The next day we had to say farewells. They were great company and when you travel for a week all day by yourself you soon appreciate having company. I’d like to thank them once again for making my stay very comfortable and making me feel like it was a second home in Holland.
After they left, I packed the contents of my life into the rickshaw and moved on towards Germany.
To be honest, there is little to talk about; the scenery was fair, but is nothing worthwhile to talk about. There was still a strong easterly headwind that made life difficult when road become fully exposed. I decided to keep to the shorter more direct route that would take me through villages and was fortunatly lined with tress half of the way. It was splendid so seem fields filled with flowers and even some wind mills.
Reaching Germany was another milestone turned. Despite the relatively small size of Holland, another country is a powerful feeling of accomplishment. The past three weeks have been tough going and I’d never before appreciate how making small steps in the grande scheme of things had become important.
Already, people seemed more interested and I got a few smiles and even a couple of ‘Hallos’ and some German that I couldn’t exactly make out – but it spurred me on with an increasing enthusiasm.
The wind was still evident and having stopped it became noticeably chilly, even with the sun out. I reached Emmerich, where there is a bridge crossing over the rhine – there are ferrys but with the season ended; very few still continue to regularly run. I decided to cross onto the west side of the Rhine to later avoid the very Industrial Duisburg near Dusseldorf – after venturing through three years ago.
I continued on – my speedometer, kept resetting itself, so I was unsure what mileage I currently stood out. Since there was little much to do, I decided to continue pedalling on.
Much of the evening, was travelling through endless fields of maize. Accordingly by this time, my legs were beginning to feel weak, and my head felt numb with tiredness. Each pedal stroke felt attenuated and pronounced as I struggled with the remainder of my travel today – the spires of the Cathedral in the distance becoming prominent the closer I got. The small section of route followed the pilgrims route – “via Romana” indicated by the signs with a shell, which usually finds its end at Santiago de Compostella.

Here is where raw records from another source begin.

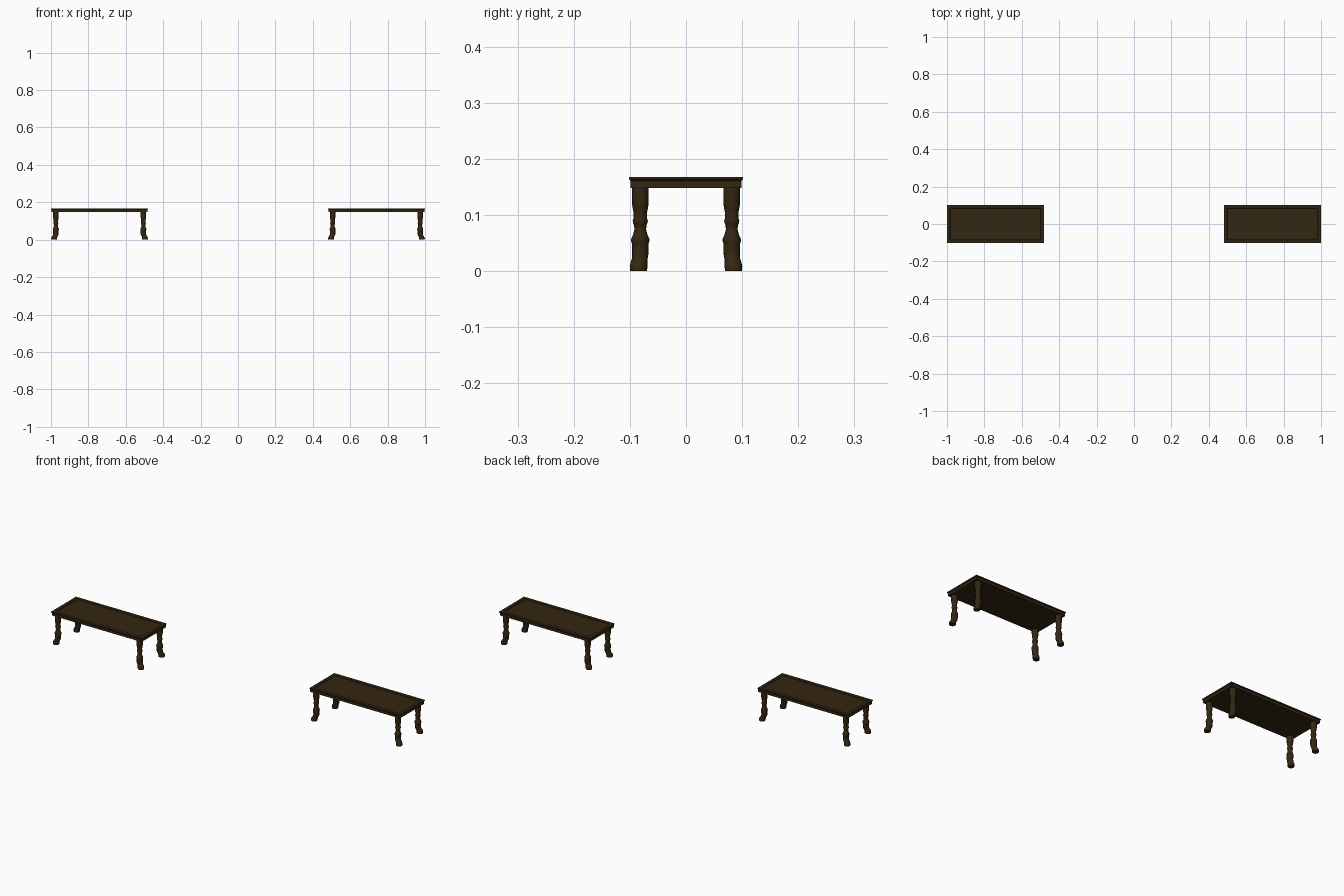
import bpy, bmesh, math

if "Cube" in bpy.data.objects:
    bpy.data.objects.remove(bpy.data.objects["Cube"])

wood = bpy.data.materials.new("dark_brown_wood")
wood.diffuse_color = (0.034, 0.020, 0.006, 1)
wood.use_nodes = True
wood.node_tree.nodes["Principled BSDF"].inputs["Base Color"].default_value = wood.diffuse_color


def finish(bm, name, smooth=False):
    bmesh.ops.recalc_face_normals(bm, faces=bm.faces)
    me = bpy.data.meshes.new(name)
    bm.to_mesh(me)
    bm.free()
    me.materials.append(wood)
    ob = bpy.data.objects.new(name, me)
    bpy.context.collection.objects.link(ob)
    if smooth:
        bpy.ops.object.select_all(action='DESELECT')
        ob.select_set(True)
        bpy.context.view_layer.objects.active = ob
        bpy.ops.object.shade_smooth_by_angle(angle=math.radians(35))
    return ob


def loft(bm, rings):
    """Skin a list of equal-length point rings and cap both ends."""
    loops = [[bm.verts.new(p) for p in r] for r in rings]
    n = len(loops[0])
    for a, b in zip(loops, loops[1:]):
        for i in range(n):
            bm.faces.new((a[i], a[(i + 1) % n], b[(i + 1) % n], b[i]))
    bm.faces.new(loops[0][::-1])
    bm.faces.new(loops[-1])


def table_top(cx, name):
    # stepped edge, raised rim and shallow recessed panel: (inset, height)
    steps = [(0.003, 0.148), (0.003, 0.161), (0, 0.164), (0, 0.168),
             (0.016, 0.168), (0.019, 0.165)]
    rings = []
    for d, z in steps:
        hx, hy = 0.26 - d, 0.102 - d
        rings.append([(cx - hx, -hy, z), (cx + hx, -hy, z),
                      (cx + hx, hy, z), (cx - hx, hy, z)])
    bm = bmesh.new()
    loft(bm, rings)
    finish(bm, name)


# turned leg: (height, radius, outward shift of the foot)
LEG = [(0, 0.0150, 1), (0.008, 0.0158, 1), (0.015, 0.0150, 0.8),
       (0.022, 0.0140, 0.3), (0.030, 0.0145, 0), (0.050, 0.0150, 0),
       (0.054, 0.0165, 0), (0.058, 0.0160, 0), (0.064, 0.0130, 0),
       (0.074, 0.0105, 0), (0.082, 0.0110, 0), (0.086, 0.0130, 0),
       (0.090, 0.0135, 0), (0.094, 0.0120, 0), (0.103, 0.0118, 0),
       (0.112, 0.0135, 0), (0.120, 0.0148, 0), (0.150, 0.0150, 0)]


def leg(cx, sx, sy, name):
    bm = bmesh.new()
    rings = []
    for z, r, k in LEG:
        x = cx + sx * (0.234 + 0.009 * k)
        y = sy * (0.0815 + 0.003 * k)
        rings.append([(x + r * math.cos(a), y + r * math.sin(a), z)
                      for a in (math.tau * i / 16 for i in range(16))])
    loft(bm, rings)
    finish(bm, name, True)


# two identical low tables
for cx, side in ((-0.74, "left"), (0.74, "right")):
    table_top(cx, side + "_table_top")
    for sx in (-1, 1):
        for sy in (-1, 1):
            leg(cx, sx, sy, "%s_table_%s_%s_leg" % (
                side, "front" if sy < 0 else "back", "left" if sx < 0 else "right"))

I reached a small historic town called Xanten. Here they have a gothic catherdal and a few old buildings that give it a characterstic charm. The town is 2000 years old and is the former important Roman settlement that served the Rhine region with a few reminants of its past set as a reminder.
Having arrived late, nothing much was open. I had a quick glance inside the Catherdral, but otherwise it has been an evening gorging on food trying to get a decent recovery in for tomorrow. The meal consisted of tomato soup, with bacon and smoked sausage. It began plesant but became a chore to finish as it got cold – no grease was spared.

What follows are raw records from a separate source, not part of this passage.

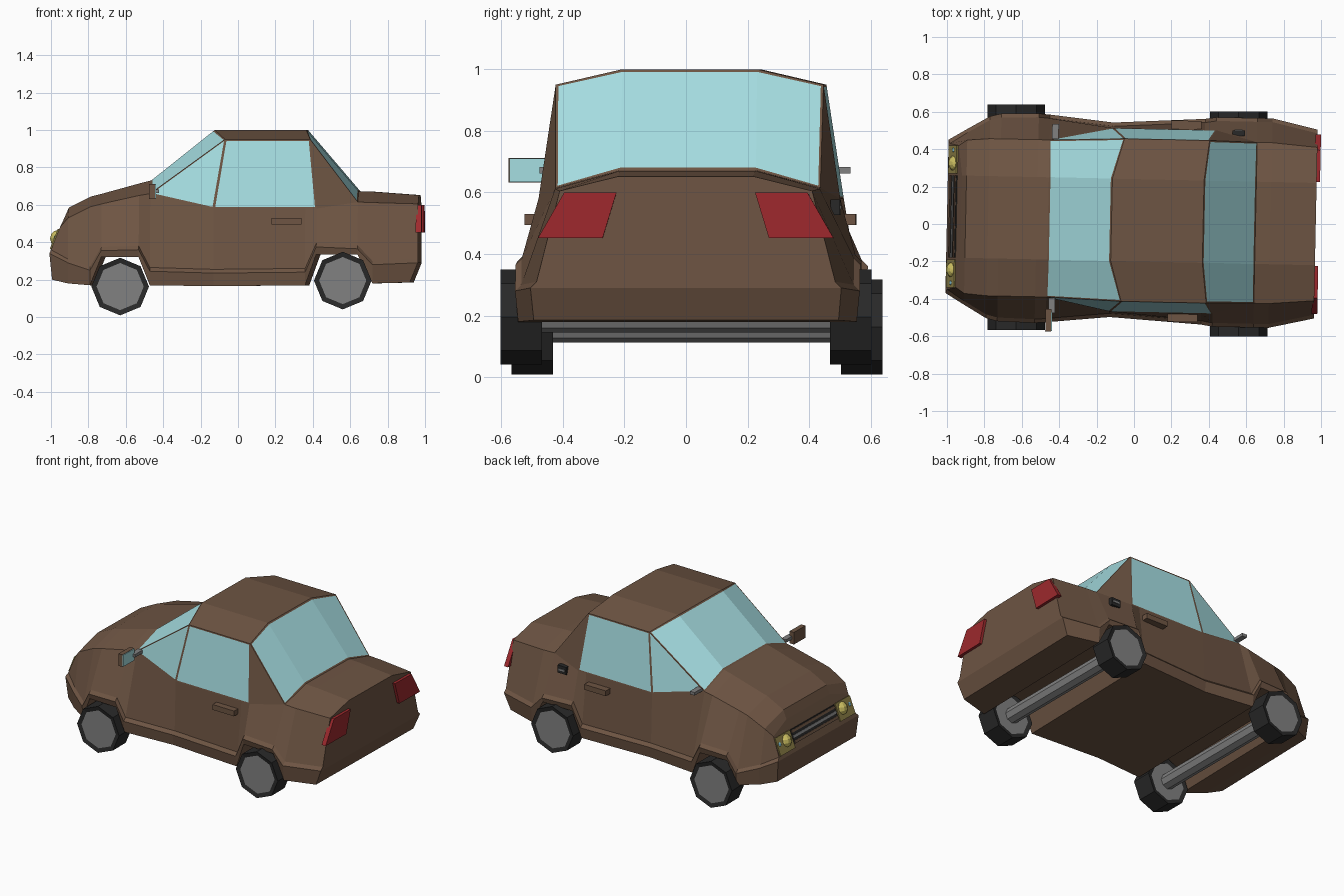
import bpy, bmesh
from math import atan, pi
from mathutils import Matrix, Vector

cube = bpy.data.objects.get("Cube")
if cube:
    bpy.data.objects.remove(cube, do_unlink=True)


def material(name, r, g, b):
    m = bpy.data.materials.new(name)
    m.use_nodes = True
    m.diffuse_color = (r, g, b, 1)
    m.node_tree.nodes["Principled BSDF"].inputs["Base Color"].default_value = (r, g, b, 1)
    return m


BROWN = material("brown paint", .155, .09, .056)
GLASS = material("pale blue glass", .38, .73, .76)
RED = material("tail red", .34, .022, .026)
BLACK = material("tyre black", .022, .022, .022)
GREY = material("metal grey", .22, .22, .22)
YELLOW = material("lamp yellow", .6, .52, .12)
OLIVE = material("lamp housing olive", .3, .24, .07)
BLUE = material("lamp blue", .2, .5, .65)

# The shell sits very slightly turned on its wheels
SHELL = Matrix.Translation((0, .02, 0)) @ Matrix.Rotation(-.021, 4, 'Z')


def finish(name, bm, mats, place=SHELL):
    bmesh.ops.recalc_face_normals(bm, faces=bm.faces)
    me = bpy.data.meshes.new(name)
    bm.to_mesh(me)
    bm.free()
    for m in mats:
        me.materials.append(m)
    ob = bpy.data.objects.new(name, me)
    ob.matrix_world = place
    bpy.context.collection.objects.link(ob)
    return ob


def box(name, centre, size, mat, tilt=0):
    bm = bmesh.new()
    bmesh.ops.create_cube(bm, size=1)
    bm.transform(Matrix.Translation(centre) @ Matrix.Rotation(tilt, 4, 'Y')
                 @ Matrix.Diagonal((*size, 1)))
    return finish(name, bm, [mat])


def cylinder(name, centre, radius, length, sides, mats, rim=0):
    bm = bmesh.new()
    bmesh.ops.create_cone(bm, cap_ends=True, segments=sides, radius1=radius,
                          radius2=radius, depth=length)
    caps = [f for f in bm.faces if len(f.verts) == sides]
    if rim:
        bmesh.ops.inset_individual(bm, faces=caps, thickness=rim, depth=-.006)
        for f in caps:
            f.material_index = 1
    place = Matrix.Translation(centre) @ Matrix.Rotation(pi / 2, 4, 'X')
    return finish(name, bm, mats, place)


# Lower body: stations along x give sill, arch lip, shoulder and top heights
LEAN = .4
STATIONS = [  # x, sill z, lip z, half width, shoulder half width, shoulder z, top z
    (-1, .2, .34, .39, .38, .48, .53),
    (-.9, .18, .29, .45, .41, .53, .585),
    (-.78, .17, .25, .52, .42, .59, .645),
    (-.72, .32, .355, .535, .42, .605, .66),
    (-.52, .32, .36, .54, .42, .65, .715),
    (-.46, .17, .245, .535, .42, .66, .73),
    (-.12, .165, .235, .5, .49, .58, .57),
    (.37, .17, .24, .53, .49, .58, .57),
    (.43, .335, .375, .54, .49, .58, .57),
    (.65, .335, .365, .54, .43, .615, .672),
    (.73, .18, .28, .54, .43, .612, .67),
    (.972, .185, .29, .485, .41, .605, .652),
]


def lean(x, z):
    if x < -.95:
        return x + LEAN * max(0, z - .34) + .1 * max(0, .34 - z)
    if x > .9:
        return x - .45 * max(0, .28 - z)
    return x


bm = bmesh.new()
rings = []
for x, zb, zl, hw, hs, zs, zt in STATIONS:
    half = [(hw + .01, zb), (hw + .02, zl), (hw, zl + .02), (hs, zs), (.22, zt)]
    ring = half + [(-y, z) for y, z in reversed(half)]
    rings.append([bm.verts.new((lean(x, z), y, z)) for y, z in ring])
for a, b in zip(rings, rings[1:]):
    for i in range(10):
        j = (i + 1) % 10
        bm.faces.new((a[i], a[j], b[j], b[i]))
for r in (rings[0], rings[-1]):
    for i in range(4):
        bm.faces.new((r[i], r[i + 1], r[8 - i], r[9 - i]))
finish("lower_body", bm, [BROWN])

# Cabin: named corner points, mirrored, with glass as inset faces
P = dict(a0=(-.46, .22, .73), a1=(-.46, .42, .66), r0=(-.12, .22, 1), r1=(-.06, .435, .95),
         r2=(.37, .22, 1), r3=(.395, .435, .95), c0=(.65, .22, .672), c1=(.65, .43, .615),
         s0=(-.12, .49, .58), s1=(.43, .49, .58))
bm = bmesh.new()
V = {(k, s): bm.verts.new((p[0], s * p[1], p[2])) for k, p in P.items() for s in (1, -1)}


def centre_face(a, b):
    return bm.faces.new((V[a, 1], V[b, 1], V[b, -1], V[a, -1]))


def side_faces(names):
    return [bm.faces.new([V[n, s] for n in names.split()]) for s in (1, -1)]


windscreen = [centre_face("a0", "r0")] + side_faces("a0 r0 r1 a1")
centre_face("r0", "r2")
side_faces("r0 r2 r3 r1")
rear_screen = [centre_face("r2", "c0")] + side_faces("r2 c0 c1 r3")
windows = side_faces("a1 s0 r1") + side_faces("s0 s1 r3 r1")
side_faces("s1 c1 r3")
bmesh.ops.recalc_face_normals(bm, faces=bm.faces)
for region in (windscreen, rear_screen):
    bmesh.ops.inset_region(bm, faces=region, thickness=.011, use_boundary=True)
bmesh.ops.inset_individual(bm, faces=windows, thickness=.011)
for f in windscreen + rear_screen + windows:
    f.material_index = 1
finish("cabin", bm, [BROWN, GLASS])

# Wheels and axles
for name, x, z, shift in (("front", -.63, .163, .036), ("rear", .56, .195, 0)):
    cylinder(name + "_axle", (x, shift, z), .05, 1, 8, [GREY])
    for side, s in (("left", -1), ("right", 1)):
        cylinder(f"{name}_{side}_wheel", (x, shift + s * .535, z), .154, .135, 8,
                 [BLACK, GREY], rim=.028)


# Lamps and door handles on both sides
def nose(z):
    return lean(-1, z)


TILT = atan(LEAN)
for side, s in (("left", -1), ("right", 1)):
    box(side + "_lamp_housing", (nose(.415), s * .305, .415), (.016, .15, .115), OLIVE, TILT)
    for name, y, r, mat in (("main_lamp", .285, .045, YELLOW), ("small_lamp", .355, .024, BLUE)):
        bm = bmesh.new()
        bmesh.ops.create_uvsphere(bm, u_segments=10, v_segments=6, radius=r)
        bm.transform(Matrix.Translation((nose(.42) + .012, s * y, .42)))
        finish(f"{side}_{name}", bm, [mat])
    bm = bmesh.new()
    outline = [(.48, .452), (.27, .452), (.225, .6), (.395, .6)]
    face = bm.faces.new([bm.verts.new((.96, s * y, z)) for y, z in outline])
    out = bmesh.ops.extrude_face_region(bm, geom=[face])["geom"]
    moved = [v for v in out if isinstance(v, bmesh.types.BMVert)]
    bmesh.ops.translate(bm, verts=moved, vec=Vector((.03, 0, 0)))
    finish(side + "_tail_lamp", bm, [RED])
    box(side + "_door_handle", (.27, s * .513, .512), (.16, .05, .035), BROWN)
    box(side + "_mirror_arm", (-.43, s * .465, .672), (.035, .08, .02), GREY)

# Grille slats
box("grille_back", (nose(.425), 0, .425), (.012, .44, .09), BLACK, TILT)
for i in range(3):
    z = .395 + i * .03
    box(f"grille_slat_{i + 1}", (nose(z) - .004, 0, z), (.012, .44, .016),
        GREY if i == 1 else BROWN, TILT)

# Door mirror and fuel cap
box("door_mirror", (-.447, -.545, .672), (.03, .12, .08), BROWN)
box("door_mirror_glass", (-.43, -.545, .672), (.006, .115, .076), GLASS)
box("fuel_cap", (.55, .477, .552), (.065, .03, .05), BLACK)
box("fuel_cap_latch", (.55, .49, .552), (.045, .012, .012), GREY)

I was disappointed to find no cafe or restaurant had WIFI. Nevertheless, it was plesant to get asked a few times what I was doing and certainly got some looks from the Cafe with the Al Fresco dining. I was asked later for a Stadtrunfahrt – or a Tour around town by two guys. I was midway through dinner and was shattered so I decided to not bother, and they didn’t seem as if they were going to be inquisative.
In short, a fairly average day of pedalling the rickshaw. I can definitely say tonights sleep will be well earnt.